(About this exercise) The entries below contain a line with "w = s.cross(t)" and a line with "tube(name, [(first, r, r)]". Quote exactly those two lines and all lines between them.

(Supplied records)
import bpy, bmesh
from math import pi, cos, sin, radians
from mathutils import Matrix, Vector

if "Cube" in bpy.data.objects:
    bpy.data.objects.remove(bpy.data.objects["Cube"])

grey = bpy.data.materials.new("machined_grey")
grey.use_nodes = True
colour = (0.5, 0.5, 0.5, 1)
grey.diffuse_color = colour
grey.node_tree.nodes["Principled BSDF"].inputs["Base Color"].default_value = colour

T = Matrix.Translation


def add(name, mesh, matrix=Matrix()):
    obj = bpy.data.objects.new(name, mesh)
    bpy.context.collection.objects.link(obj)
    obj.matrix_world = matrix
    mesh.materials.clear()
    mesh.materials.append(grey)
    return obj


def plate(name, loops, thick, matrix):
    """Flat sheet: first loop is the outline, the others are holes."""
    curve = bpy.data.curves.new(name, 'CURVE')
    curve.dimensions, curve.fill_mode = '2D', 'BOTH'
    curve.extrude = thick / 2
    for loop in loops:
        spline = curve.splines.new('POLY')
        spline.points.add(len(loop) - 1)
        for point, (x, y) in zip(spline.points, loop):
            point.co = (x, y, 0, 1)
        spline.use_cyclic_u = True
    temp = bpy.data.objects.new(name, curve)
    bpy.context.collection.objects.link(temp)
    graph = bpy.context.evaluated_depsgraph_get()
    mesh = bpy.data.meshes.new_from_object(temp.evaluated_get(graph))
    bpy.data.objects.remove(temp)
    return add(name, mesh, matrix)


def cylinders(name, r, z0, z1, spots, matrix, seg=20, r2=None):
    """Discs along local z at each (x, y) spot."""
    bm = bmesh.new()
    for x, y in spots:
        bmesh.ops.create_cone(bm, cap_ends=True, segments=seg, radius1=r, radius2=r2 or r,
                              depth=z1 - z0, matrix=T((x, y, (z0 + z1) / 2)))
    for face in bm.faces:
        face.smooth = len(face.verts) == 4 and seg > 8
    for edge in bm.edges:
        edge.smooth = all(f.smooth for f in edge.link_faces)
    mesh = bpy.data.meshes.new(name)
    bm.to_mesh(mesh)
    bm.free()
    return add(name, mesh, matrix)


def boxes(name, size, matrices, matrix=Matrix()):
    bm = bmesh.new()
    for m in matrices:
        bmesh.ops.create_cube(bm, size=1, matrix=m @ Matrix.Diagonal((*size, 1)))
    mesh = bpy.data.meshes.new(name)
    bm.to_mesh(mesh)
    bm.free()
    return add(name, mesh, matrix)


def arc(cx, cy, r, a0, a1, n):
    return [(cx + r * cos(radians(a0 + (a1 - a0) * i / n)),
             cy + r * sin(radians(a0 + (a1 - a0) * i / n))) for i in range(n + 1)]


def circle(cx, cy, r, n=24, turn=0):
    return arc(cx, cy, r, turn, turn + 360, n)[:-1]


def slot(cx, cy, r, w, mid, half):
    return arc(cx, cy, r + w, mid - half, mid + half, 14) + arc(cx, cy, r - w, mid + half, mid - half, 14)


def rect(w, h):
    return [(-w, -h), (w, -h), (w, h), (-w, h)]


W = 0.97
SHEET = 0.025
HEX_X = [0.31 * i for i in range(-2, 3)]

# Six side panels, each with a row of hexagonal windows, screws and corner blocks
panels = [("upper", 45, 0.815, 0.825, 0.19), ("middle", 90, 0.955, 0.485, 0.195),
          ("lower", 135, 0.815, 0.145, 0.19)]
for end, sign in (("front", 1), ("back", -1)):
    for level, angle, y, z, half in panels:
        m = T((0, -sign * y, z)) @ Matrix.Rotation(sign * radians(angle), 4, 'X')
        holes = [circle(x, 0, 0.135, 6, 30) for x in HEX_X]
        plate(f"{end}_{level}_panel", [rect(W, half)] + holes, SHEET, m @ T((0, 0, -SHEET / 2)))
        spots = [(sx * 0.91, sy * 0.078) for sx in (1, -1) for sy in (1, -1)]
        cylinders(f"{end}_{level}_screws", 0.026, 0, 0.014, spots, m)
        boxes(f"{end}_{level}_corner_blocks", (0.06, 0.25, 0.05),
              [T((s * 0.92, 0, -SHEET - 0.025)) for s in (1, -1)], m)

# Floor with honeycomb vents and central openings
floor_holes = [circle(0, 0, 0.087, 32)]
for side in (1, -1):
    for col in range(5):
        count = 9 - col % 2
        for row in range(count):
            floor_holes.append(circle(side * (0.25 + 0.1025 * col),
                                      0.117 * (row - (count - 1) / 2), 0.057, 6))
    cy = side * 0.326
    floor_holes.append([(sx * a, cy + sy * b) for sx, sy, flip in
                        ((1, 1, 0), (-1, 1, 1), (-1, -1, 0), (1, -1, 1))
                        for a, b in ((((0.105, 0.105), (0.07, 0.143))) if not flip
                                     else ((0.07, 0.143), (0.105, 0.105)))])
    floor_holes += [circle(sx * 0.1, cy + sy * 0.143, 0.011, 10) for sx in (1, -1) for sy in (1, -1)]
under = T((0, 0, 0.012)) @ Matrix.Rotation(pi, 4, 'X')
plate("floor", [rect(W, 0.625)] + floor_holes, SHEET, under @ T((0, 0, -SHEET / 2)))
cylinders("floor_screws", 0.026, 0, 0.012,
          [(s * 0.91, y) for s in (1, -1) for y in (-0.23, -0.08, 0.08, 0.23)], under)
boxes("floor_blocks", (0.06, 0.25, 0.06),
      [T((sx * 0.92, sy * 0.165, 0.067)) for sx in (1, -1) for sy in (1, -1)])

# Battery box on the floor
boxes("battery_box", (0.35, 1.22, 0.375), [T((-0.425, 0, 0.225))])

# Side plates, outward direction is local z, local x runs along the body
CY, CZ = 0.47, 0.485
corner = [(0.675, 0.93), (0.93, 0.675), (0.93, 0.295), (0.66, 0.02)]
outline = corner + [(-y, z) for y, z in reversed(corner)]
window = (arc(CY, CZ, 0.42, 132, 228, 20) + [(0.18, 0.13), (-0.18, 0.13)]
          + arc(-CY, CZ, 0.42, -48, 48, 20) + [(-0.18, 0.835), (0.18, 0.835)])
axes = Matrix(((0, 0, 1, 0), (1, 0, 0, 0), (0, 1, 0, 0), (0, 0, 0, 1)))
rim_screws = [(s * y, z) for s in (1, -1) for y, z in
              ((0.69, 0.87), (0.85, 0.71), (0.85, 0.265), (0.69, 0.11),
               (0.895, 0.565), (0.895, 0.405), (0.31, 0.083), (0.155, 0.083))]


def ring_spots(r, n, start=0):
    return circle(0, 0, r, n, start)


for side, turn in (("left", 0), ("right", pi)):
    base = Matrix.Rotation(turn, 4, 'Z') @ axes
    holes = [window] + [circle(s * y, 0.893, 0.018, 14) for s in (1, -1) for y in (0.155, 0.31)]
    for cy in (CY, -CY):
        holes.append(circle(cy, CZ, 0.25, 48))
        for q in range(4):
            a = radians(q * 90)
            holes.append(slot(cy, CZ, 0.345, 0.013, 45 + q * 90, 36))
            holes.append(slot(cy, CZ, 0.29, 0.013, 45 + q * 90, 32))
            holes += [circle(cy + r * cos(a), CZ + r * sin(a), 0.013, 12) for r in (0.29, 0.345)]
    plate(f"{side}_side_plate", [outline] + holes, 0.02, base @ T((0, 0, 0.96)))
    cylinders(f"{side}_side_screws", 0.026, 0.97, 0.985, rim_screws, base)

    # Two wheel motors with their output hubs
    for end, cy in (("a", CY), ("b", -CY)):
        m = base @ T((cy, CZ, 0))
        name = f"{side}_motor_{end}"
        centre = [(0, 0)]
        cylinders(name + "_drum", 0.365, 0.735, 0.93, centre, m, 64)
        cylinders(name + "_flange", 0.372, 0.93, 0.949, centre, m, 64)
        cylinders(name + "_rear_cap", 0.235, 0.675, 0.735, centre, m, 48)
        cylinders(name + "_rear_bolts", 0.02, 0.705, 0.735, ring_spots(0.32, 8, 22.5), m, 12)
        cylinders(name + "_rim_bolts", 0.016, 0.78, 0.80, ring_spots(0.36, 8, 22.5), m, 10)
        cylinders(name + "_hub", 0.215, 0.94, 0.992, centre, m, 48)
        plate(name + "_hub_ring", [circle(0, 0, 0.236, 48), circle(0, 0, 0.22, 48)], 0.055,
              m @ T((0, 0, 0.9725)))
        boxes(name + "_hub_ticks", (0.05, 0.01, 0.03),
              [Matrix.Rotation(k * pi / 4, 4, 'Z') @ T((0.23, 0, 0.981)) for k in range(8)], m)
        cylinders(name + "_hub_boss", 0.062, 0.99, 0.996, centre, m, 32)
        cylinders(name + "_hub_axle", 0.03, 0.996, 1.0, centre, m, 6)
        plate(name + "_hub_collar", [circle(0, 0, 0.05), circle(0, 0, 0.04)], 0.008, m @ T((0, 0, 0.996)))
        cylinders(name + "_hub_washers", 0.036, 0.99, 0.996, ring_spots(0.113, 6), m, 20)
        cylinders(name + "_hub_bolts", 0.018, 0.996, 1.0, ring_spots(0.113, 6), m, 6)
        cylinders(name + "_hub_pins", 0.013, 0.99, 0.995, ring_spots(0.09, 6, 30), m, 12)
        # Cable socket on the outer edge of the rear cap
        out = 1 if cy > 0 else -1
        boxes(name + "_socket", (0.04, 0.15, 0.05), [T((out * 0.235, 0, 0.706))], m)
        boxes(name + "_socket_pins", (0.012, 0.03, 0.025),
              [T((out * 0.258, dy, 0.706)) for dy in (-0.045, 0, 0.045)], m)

...

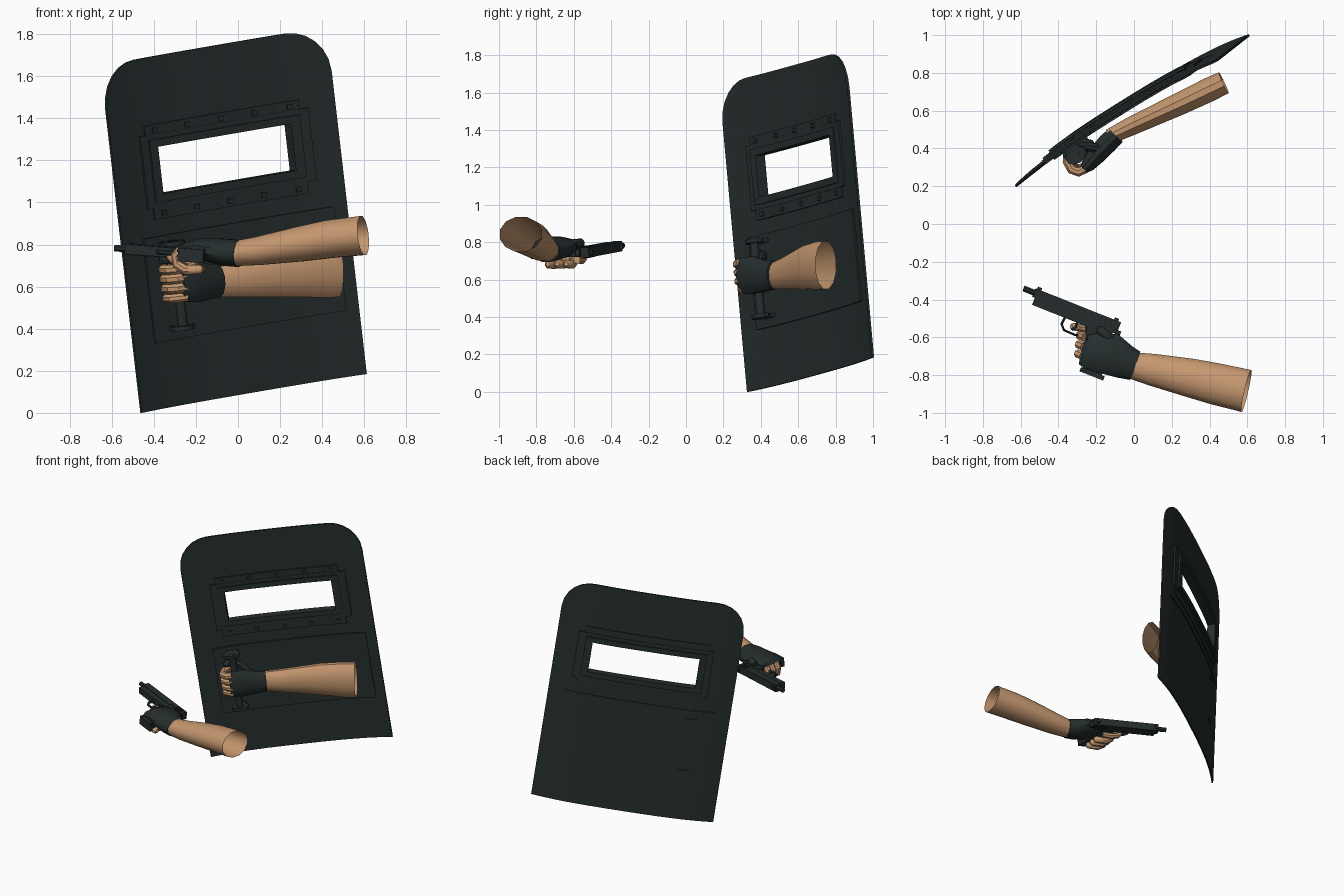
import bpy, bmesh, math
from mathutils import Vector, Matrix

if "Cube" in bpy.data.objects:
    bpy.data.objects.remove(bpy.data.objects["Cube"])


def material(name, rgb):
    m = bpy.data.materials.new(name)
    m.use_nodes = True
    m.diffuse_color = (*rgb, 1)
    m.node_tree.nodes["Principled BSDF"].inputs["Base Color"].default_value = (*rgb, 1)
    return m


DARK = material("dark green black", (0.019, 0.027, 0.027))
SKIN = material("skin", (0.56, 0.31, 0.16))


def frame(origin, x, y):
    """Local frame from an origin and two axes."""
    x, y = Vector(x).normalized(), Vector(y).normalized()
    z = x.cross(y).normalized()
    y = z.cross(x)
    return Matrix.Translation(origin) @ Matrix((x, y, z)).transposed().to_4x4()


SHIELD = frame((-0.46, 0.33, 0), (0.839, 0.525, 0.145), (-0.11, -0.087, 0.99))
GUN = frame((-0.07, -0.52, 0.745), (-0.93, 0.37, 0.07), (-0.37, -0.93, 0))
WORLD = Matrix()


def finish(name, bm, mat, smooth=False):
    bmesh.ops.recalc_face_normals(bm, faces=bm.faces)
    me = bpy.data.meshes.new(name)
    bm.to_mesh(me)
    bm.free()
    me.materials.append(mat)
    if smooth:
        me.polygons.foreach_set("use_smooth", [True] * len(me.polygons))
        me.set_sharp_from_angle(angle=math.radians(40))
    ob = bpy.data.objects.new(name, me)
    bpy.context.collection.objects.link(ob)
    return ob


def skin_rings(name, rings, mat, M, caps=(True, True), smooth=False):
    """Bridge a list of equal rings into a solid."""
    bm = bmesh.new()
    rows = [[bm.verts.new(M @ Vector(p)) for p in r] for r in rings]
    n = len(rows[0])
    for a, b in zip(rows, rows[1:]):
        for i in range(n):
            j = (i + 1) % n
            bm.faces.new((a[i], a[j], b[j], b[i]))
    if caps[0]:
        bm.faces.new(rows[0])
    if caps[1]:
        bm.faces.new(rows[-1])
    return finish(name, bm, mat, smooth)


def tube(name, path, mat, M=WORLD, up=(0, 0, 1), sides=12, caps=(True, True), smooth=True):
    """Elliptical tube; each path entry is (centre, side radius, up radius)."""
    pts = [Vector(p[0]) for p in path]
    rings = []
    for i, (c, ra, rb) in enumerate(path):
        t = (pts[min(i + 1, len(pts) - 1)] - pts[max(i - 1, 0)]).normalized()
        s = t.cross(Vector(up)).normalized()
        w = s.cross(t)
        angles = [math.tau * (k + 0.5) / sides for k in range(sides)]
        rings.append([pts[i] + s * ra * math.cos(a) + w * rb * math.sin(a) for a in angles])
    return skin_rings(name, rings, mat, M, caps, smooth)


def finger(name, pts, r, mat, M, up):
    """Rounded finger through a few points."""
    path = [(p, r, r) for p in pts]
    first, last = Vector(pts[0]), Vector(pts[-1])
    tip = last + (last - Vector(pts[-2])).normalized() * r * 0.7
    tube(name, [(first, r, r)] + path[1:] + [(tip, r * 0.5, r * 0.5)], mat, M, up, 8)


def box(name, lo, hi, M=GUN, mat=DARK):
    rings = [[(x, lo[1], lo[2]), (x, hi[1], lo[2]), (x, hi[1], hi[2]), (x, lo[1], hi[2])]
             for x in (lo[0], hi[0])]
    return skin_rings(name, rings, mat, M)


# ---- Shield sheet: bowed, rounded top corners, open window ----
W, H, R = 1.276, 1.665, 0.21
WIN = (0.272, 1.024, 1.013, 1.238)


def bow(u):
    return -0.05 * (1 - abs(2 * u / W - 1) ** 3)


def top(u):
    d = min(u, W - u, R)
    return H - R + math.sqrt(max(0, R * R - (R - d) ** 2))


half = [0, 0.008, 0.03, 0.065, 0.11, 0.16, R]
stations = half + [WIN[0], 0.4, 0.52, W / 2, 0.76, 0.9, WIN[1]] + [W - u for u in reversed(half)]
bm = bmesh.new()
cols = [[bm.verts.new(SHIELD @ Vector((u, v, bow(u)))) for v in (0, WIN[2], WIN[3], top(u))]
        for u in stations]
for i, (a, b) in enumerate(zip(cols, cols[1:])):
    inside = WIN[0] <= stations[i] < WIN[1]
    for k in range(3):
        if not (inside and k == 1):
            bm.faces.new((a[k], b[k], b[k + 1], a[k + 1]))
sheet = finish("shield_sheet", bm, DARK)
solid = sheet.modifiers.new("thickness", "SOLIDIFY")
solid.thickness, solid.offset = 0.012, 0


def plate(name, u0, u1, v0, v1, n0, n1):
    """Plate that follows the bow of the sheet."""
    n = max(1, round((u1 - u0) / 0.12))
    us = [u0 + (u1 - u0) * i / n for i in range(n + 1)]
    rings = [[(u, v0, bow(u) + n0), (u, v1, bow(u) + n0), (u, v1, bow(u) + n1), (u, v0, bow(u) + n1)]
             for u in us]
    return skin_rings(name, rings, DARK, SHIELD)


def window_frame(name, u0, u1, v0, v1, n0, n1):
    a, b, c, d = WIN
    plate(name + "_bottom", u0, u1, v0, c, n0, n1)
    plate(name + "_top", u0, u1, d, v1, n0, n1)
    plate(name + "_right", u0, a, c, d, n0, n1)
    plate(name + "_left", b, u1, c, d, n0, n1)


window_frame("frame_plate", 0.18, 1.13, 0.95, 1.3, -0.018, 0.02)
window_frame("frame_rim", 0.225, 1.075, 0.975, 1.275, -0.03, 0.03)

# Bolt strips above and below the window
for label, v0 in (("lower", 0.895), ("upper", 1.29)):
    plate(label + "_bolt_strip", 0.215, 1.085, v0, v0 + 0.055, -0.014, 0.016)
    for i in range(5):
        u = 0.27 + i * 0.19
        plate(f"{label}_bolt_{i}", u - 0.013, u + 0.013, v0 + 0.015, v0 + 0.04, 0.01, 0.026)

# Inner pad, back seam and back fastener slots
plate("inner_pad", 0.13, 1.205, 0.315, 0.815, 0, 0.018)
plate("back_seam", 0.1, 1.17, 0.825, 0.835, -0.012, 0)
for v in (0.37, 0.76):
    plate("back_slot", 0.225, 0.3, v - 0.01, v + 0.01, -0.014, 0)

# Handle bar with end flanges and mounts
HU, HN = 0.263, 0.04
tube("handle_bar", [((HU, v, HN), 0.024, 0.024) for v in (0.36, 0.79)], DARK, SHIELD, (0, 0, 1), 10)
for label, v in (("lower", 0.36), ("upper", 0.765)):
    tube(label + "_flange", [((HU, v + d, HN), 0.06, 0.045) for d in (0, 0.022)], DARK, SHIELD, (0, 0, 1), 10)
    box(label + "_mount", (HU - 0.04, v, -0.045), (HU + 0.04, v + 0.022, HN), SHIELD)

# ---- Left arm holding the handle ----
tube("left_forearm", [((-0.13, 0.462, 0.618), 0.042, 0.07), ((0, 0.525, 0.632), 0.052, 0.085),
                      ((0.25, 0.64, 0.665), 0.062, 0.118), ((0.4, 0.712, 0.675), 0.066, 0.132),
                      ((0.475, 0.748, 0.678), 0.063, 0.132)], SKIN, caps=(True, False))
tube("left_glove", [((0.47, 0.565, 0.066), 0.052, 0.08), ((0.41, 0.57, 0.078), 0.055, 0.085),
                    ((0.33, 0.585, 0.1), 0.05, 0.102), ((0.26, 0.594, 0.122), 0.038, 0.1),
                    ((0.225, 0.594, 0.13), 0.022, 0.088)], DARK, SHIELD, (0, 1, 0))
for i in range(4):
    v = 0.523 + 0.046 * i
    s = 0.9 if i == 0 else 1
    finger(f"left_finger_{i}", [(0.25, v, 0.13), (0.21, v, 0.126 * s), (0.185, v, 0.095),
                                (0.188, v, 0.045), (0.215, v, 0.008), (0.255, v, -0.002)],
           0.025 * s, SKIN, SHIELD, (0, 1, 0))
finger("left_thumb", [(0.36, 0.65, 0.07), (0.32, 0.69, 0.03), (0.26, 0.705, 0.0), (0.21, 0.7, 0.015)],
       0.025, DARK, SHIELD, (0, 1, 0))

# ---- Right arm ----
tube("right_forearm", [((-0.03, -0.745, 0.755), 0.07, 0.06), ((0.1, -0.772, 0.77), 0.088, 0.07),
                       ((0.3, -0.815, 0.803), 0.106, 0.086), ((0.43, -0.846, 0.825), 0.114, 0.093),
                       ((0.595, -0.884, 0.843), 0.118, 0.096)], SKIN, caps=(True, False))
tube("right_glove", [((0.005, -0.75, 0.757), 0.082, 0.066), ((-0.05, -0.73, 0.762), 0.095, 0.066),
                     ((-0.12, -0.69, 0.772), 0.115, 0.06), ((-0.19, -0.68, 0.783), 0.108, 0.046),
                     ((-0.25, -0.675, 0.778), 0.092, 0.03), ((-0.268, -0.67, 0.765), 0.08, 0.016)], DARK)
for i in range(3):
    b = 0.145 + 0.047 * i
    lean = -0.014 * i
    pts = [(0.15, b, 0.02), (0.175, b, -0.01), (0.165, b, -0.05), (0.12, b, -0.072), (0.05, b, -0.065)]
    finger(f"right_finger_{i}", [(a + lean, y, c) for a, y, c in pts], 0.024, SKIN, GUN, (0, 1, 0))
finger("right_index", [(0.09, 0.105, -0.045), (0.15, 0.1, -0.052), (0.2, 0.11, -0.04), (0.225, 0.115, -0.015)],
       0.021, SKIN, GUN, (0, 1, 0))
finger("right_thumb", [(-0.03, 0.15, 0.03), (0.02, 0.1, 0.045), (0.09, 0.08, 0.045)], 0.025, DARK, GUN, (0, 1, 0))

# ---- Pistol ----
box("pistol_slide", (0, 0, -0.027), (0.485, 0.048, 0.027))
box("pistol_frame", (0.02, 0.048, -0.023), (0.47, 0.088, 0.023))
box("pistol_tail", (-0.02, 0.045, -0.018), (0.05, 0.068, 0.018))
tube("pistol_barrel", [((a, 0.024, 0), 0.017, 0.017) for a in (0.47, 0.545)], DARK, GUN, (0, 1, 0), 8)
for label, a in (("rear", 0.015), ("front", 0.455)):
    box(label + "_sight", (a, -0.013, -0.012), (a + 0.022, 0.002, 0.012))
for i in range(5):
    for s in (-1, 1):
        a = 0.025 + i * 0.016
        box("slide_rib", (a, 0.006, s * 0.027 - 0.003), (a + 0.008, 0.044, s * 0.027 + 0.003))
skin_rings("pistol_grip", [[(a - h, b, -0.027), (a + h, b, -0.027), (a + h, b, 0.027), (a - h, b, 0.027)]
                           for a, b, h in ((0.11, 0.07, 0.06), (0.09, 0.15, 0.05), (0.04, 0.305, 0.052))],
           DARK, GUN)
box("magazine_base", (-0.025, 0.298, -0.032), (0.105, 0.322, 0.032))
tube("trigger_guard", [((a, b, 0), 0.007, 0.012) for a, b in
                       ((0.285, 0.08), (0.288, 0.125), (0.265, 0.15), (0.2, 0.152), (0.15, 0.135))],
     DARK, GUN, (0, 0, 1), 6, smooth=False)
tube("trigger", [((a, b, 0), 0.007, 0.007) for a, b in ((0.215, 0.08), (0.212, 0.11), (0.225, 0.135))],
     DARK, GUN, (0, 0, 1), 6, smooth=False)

(Response)
        w = s.cross(t)
        angles = [math.tau * (k + 0.5) / sides for k in range(sides)]
        rings.append([pts[i] + s * ra * math.cos(a) + w * rb * math.sin(a) for a in angles])
    return skin_rings(name, rings, mat, M, caps, smooth)


def finger(name, pts, r, mat, M, up):
    """Rounded finger through a few points."""
    path = [(p, r, r) for p in pts]
    first, last = Vector(pts[0]), Vector(pts[-1])
    tip = last + (last - Vector(pts[-2])).normalized() * r * 0.7
    tube(name, [(first, r, r)] + path[1:] + [(tip, r * 0.5, r * 0.5)], mat, M, up, 8)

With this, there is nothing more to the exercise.